  • The Chronicle of Philanthropy: Too many foundations “operate in a vacuum, failing to recognize that their efforts alone are unlikely to achieve the long-term impact they seek.” (Sign up to read this article free.) Sharing Power and Curbing Racial Inequities: How Grant Makers Can Commit to Real Change a Year After Covid
  • Stacy Palmer: Opinion: Why museums, colleges and others removing names of racists are papering over problems instead of taking accountability for unjust systems and working to advance equity Washington Post
  • Karl Mill: When I read stories like this, I wonder how long some progressive organizations can continue to oppose donation transparency measures. I’ve never bought that this is as nuanced of an issue as some in the sector assert that it is. Inside the Koch-Backed Effort to Block the Largest Election-Reform Bill in Half a Century via @NewYorker
  • Brian Galle: Pleased to have been able to help draft this amicus brief on behalf of non-profit scholars in AFPF v. Rodriguez, the upcoming case on California’s requirement that charities confidentially report their major donors to the state.
  • Teddy Schleifer: New this AM — Our story on how a pandemic ushered in a new Era of the Billionaire. It made the richest people in the world central — almost too central — figures in our lives. Our tale of their extraordinary power at an extraordinary moment in history. Why we can’t stop talking about billionaires ReCode
  • Teddy Schleifer: New this weekend — San Francisco is once again fighting over billionaires’ philanthropic power. Here’s the story of how a $25 million donation to help students got ensnared in local politics. It’s a doozy. ReCode
  • For Purpose Law Group: Updating Nonprofit Corporate Policies #NPCOVID19 #nonprofits #philanthropy

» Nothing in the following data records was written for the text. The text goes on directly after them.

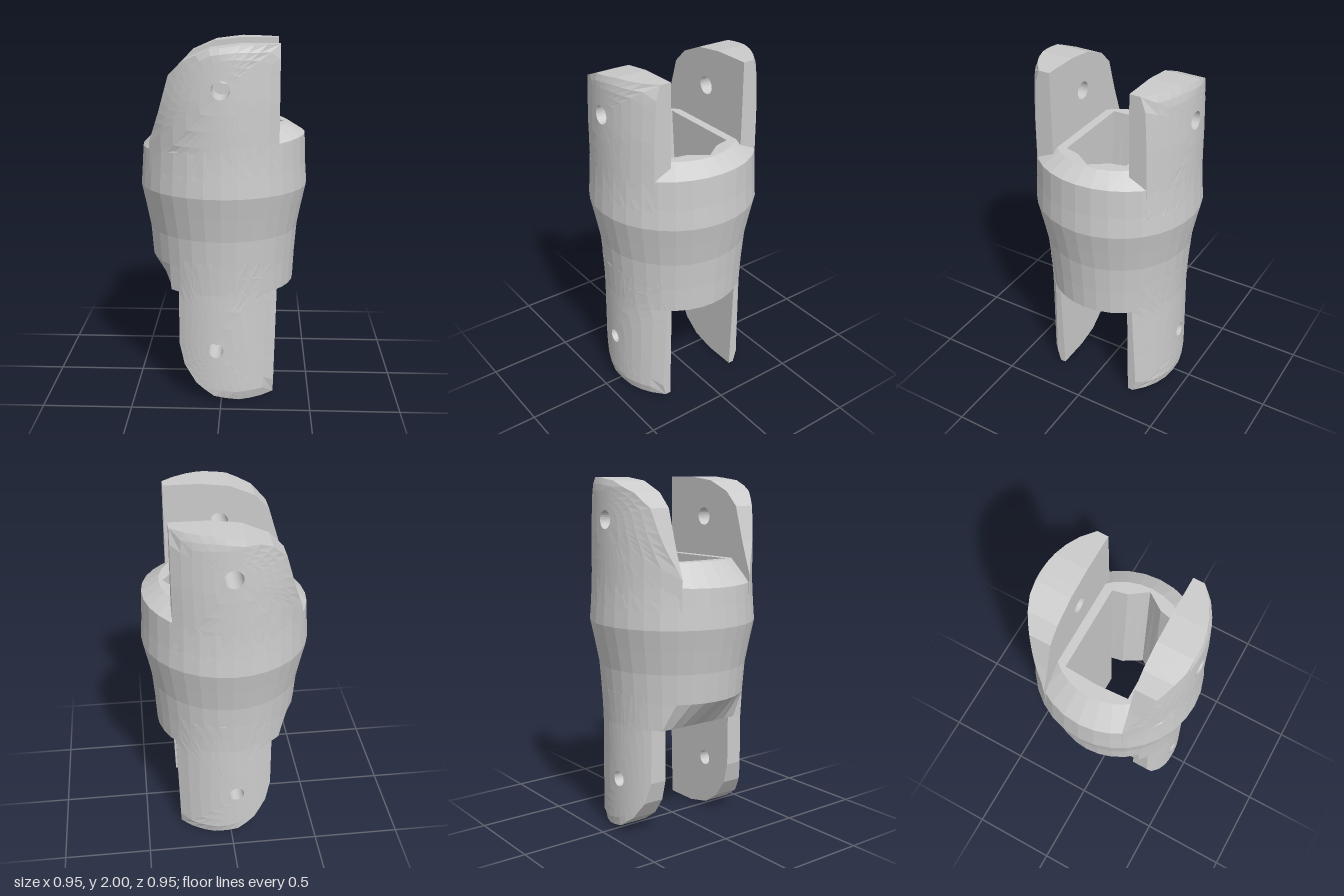
import * as THREE from 'three';

// Outer radius of the whole part by height: [y, radius]
const RADII = [[0, 0.395], [0.04, 0.41], [0.63, 0.405], [0.78, 0.412], [0.95, 0.425], [1.08, 0.45],
  [1.2, 0.475], [1.4, 0.46], [1.7, 0.458], [1.95, 0.448], [2, 0.43]];

// Piecewise linear lookup in a list of [key, ...values]
function lookup(table, key) {
  let k = 1;
  while (k < table.length - 1 && key > table[k][0]) k++;
  const a = table[k - 1], b = table[k];
  const t = (key - a[0]) / (b[0] - a[0]);
  return a.slice(1).map((v, n) => v + (b[n + 1] - v) * t);
}
const radiusAt = (y) => lookup(RADII, y)[0];

// Closed skin over a ring of closed cross-sections
function skin(rows) {
  const n = rows.length, m = rows[0].length, index = [];
  for (let i = 0; i < n; i++) {
    for (let j = 0; j < m; j++) {
      const i2 = (i + 1) % n, j2 = (j + 1) % m;
      const a = i * m + j, b = i * m + j2, c = i2 * m + j, d = i2 * m + j2;
      index.push(a, b, c, b, d, c);
    }
  }
  const geometry = new THREE.BufferGeometry();
  geometry.setAttribute('position', new THREE.Float32BufferAttribute(rows.flat(2), 3));
  geometry.setIndex(index);
  geometry.computeVertexNormals();
  return geometry;
}

// Half outlines of the central opening: [step around, x, z]
const OPENING_TOP = [[0, 0.34, 0], [2, 0.27, 0.1], [3, 0.25, 0.185], [13, -0.25, 0.185], [16, -0.26, 0]];
const OPENING_BOTTOM = [[0, 0.3, 0], [2, 0.235, 0.11], [3, 0.22, 0.185], [13, -0.18, 0.185], [16, -0.2, 0]];

// Bulging collar with a through opening, a bevelled rim and a bevel low on one side
function collarGeometry() {
  const rows = [];
  for (let i = 0; i < 32; i++) {
    const angle = (i / 32) * Math.PI * 2, c = Math.cos(angle), s = Math.sin(angle);
    const half = Math.min(i, 32 - i), side = i > 16 ? -1 : 1;
    const at = (r, y) => [c * r, y, s * r];
    const rimY = 1.455 + 0.035 * c;
    const low = at(radiusAt(0.63), 0.63);
    low[0] = Math.max(low[0], -0.29);
    const row = [low];
    for (const y of [0.78, 0.95, 1.08, 1.2, 1.32, rimY]) row.push(at(radiusAt(y), y));
    row.push(at(0.35 + 0.012 * c, 1.55));
    const top = lookup(OPENING_TOP, half), bottom = lookup(OPENING_BOTTOM, half);
    row.push([top[0], 1.55, top[1] * side], [bottom[0], 0.63, bottom[1] * side]);
    rows.push(row);
  }
  return skin(rows);
}

// Flat-backed prong with a round outer face and a pin hole; side is +1 front, -1 back
function prongGeometry(corners, [hx, hy, hr], inner, side) {
  const outline = [];
  corners.forEach(([x, y], k) => {
    const [x2, y2] = corners[(k + 1) % corners.length];
    const steps = Math.ceil(Math.hypot(x2 - x, y2 - y) / 0.08);
    for (let s = 0; s < steps; s++) outline.push([x + ((x2 - x) * s) / steps, y + ((y2 - y) * s) / steps]);
  });
  const outerZ = (x, y) => {
    const r = radiusAt(y);
    return Math.max(Math.sqrt(Math.max(r * r - x * x, 0)), inner + 0.004);
  };
  const rows = outline.map(([x, y]) => {
    const angle = Math.atan2(y - hy, x - hx);
    const px = hx + hr * Math.cos(angle), py = hy + hr * Math.sin(angle);
    const row = [[px, py, inner * side]];
    for (let k = 0; k <= 5; k++) {
      const qx = px + ((x - px) * k) / 5, qy = py + ((y - py) * k) / 5;
      row.push([qx, qy, outerZ(qx, qy) * side]);
    }
    row.push([x, y, inner * side]);
    return row;
  });
  if (side < 0) rows.reverse();
  return skin(rows);
}

const UPPER = [[0.31, 1.3], [0.31, 2], [0.1, 2], [-0.06, 1.98], [-0.2, 1.92], [-0.28, 1.84],
  [-0.34, 1.64], [-0.4, 1.47], [-0.4, 1.3]];
const LOWER = [[-0.21, 0.82], [-0.24, 0.63], [-0.24, 0.32], [-0.21, 0.2], [-0.14, 0.1], [-0.04, 0.03],
  [0.1, 0], [0.295, 0], [0.31, 0.63], [0.28, 0.82]];

export function createModel() {
  const group = new THREE.Group();
  group.name = 'hingeLink';
  const material = new THREE.MeshStandardMaterial({ color: 0xcccccc, flatShading: true });
  const add = (name, geometry) => {
    const mesh = new THREE.Mesh(geometry, material);
    mesh.name = name;
    group.add(mesh);
  };

  add('collar', collarGeometry());
  for (const [place, side] of [['Front', 1], ['Back', -1]]) {
    add('upperProng' + place, prongGeometry(UPPER, [0, 1.775, 0.05], 0.235, side));
    add('lowerProng' + place, prongGeometry(LOWER, [-0.03, 0.31, 0.043], 0.23, side));
  }
  return group;
}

Black Lives Matter:

The Trial of Derek Chauvin (The Daily)

How a Shared Goal to Dismantle White Supremacy Is Fueling Black-Asian Solidarity (Kay Moon, Time)

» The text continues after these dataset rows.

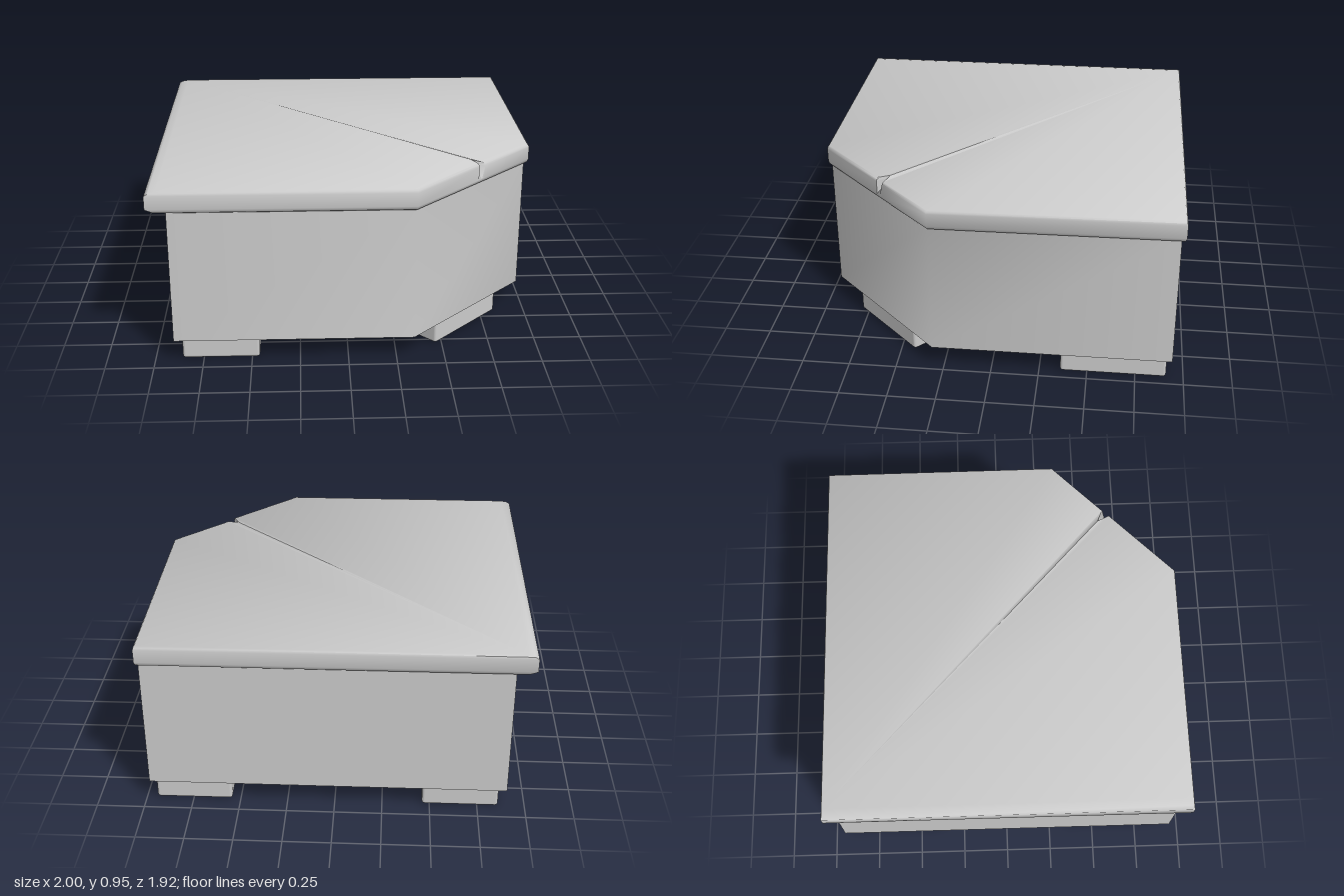
import * as THREE from 'three';
import { toCreasedNormals } from 'three/addons/utils/BufferGeometryUtils.js';
import { RoundedBoxGeometry } from 'three/addons/geometries/RoundedBoxGeometry.js';

const material = new THREE.MeshStandardMaterial({ color: 0xcccccc });

// Skin a stack of rings (bottom to top, counterclockwise from above), fan-capped from corner 0.
function loft(rings, crease) {
  const n = rings[0].length;
  const index = [];
  for (let r = 0; r < rings.length - 1; r++) {
    for (let i = 0; i < n; i++) {
      const j = (i + 1) % n;
      const a = r * n + i, b = r * n + j;
      index.push(a, b, b + n, a, b + n, a + n);
    }
  }
  const top = (rings.length - 1) * n;
  for (let i = 1; i < n - 1; i++) {
    index.push(0, i + 1, i);
    index.push(top, top + i, top + i + 1);
  }
  const geometry = new THREE.BufferGeometry();
  geometry.setAttribute('position', new THREE.Float32BufferAttribute(rings.flat(2), 3));
  geometry.setIndex(index);
  return toCreasedNormals(geometry, crease);
}

// One ring of the lid: left edge at x, the other edges inset by d.
// The middle of the cut corner can be split by a small notch; sag lowers the right part.
function lidRing(y, x, d, notched, sag) {
  const k = d * 0.4, c = d * 0.7;
  const m = notched ? [0.65, 0.55] : [0.705 - c, 0.6 - c];
  return [
    [x, y, -0.96 + d],
    [x, y, 0.96 - d],
    [0.34 - k, y, 0.96 - d],
    [0.687 - c, y, 0.618 - c],
    [m[0], y, m[1]],
    [0.722 - c, y - sag, 0.584 - c],
    [1 - d, y - sag, 0.31 - k],
    [0.99 - d, y, -0.96 + d],
  ];
}

export function createModel() {
  const group = new THREE.Group();
  const add = (name, geometry) => {
    const mesh = new THREE.Mesh(geometry, material);
    mesh.name = name;
    group.add(mesh);
    return mesh;
  };

  // Body: square block with its front left corner cut off
  const outline = [[-0.9, -0.937], [-0.9, 0.94], [0.34, 0.94], [0.975, 0.31], [0.975, -0.937]];
  add('body', loft([0.12, 0.84].map((y) => outline.map(([x, z]) => [x, y, z])), 0.9));

  // Lid: rolled overhang on one side, nearly flush elsewhere
  add('lid', loft([
    lidRing(0.83, -0.89, 0.028, false, 0),
    lidRing(0.842, -0.96, 0.006, false, 0),
    lidRing(0.86, -1, 0, false, 0),
    lidRing(0.93, -1, 0, true, 0.004),
    lidRing(0.942, -0.98, 0.003, true, 0.007),
    lidRing(0.95, -0.945, 0.01, true, 0.008),
  ], 1.25));

  // Feet: three square to the body, one along the cut corner
  const feet = [
    ['backRightFoot', -0.66, -0.635, 0],
    ['backLeftFoot', 0.745, -0.635, 0],
    ['frontRightFoot', -0.66, 0.63, 0],
    ['frontLeftFoot', 0.51, 0.47, -Math.PI / 4],
  ];
  for (const [name, x, z, turn] of feet) {
    const foot = add(name, new RoundedBoxGeometry(0.4, 0.14, turn ? 0.52 : 0.55, 2, 0.015));
    foot.position.set(x, 0.07, z);
    foot.rotation.y = turn;
  }
  return group;
}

Why the trope of Black-Asian conflict in the face of anti-Asian violence dismisses solidarity (Jennifer Lee and Tiffany Huang, Brookings)

Sam Pollard (Armchair Expert)

Four Hundred Souls: A Community History of African America 1619-2019 (Ibram X. Kendi) [based on the Blinkist 18 min. summary of the book]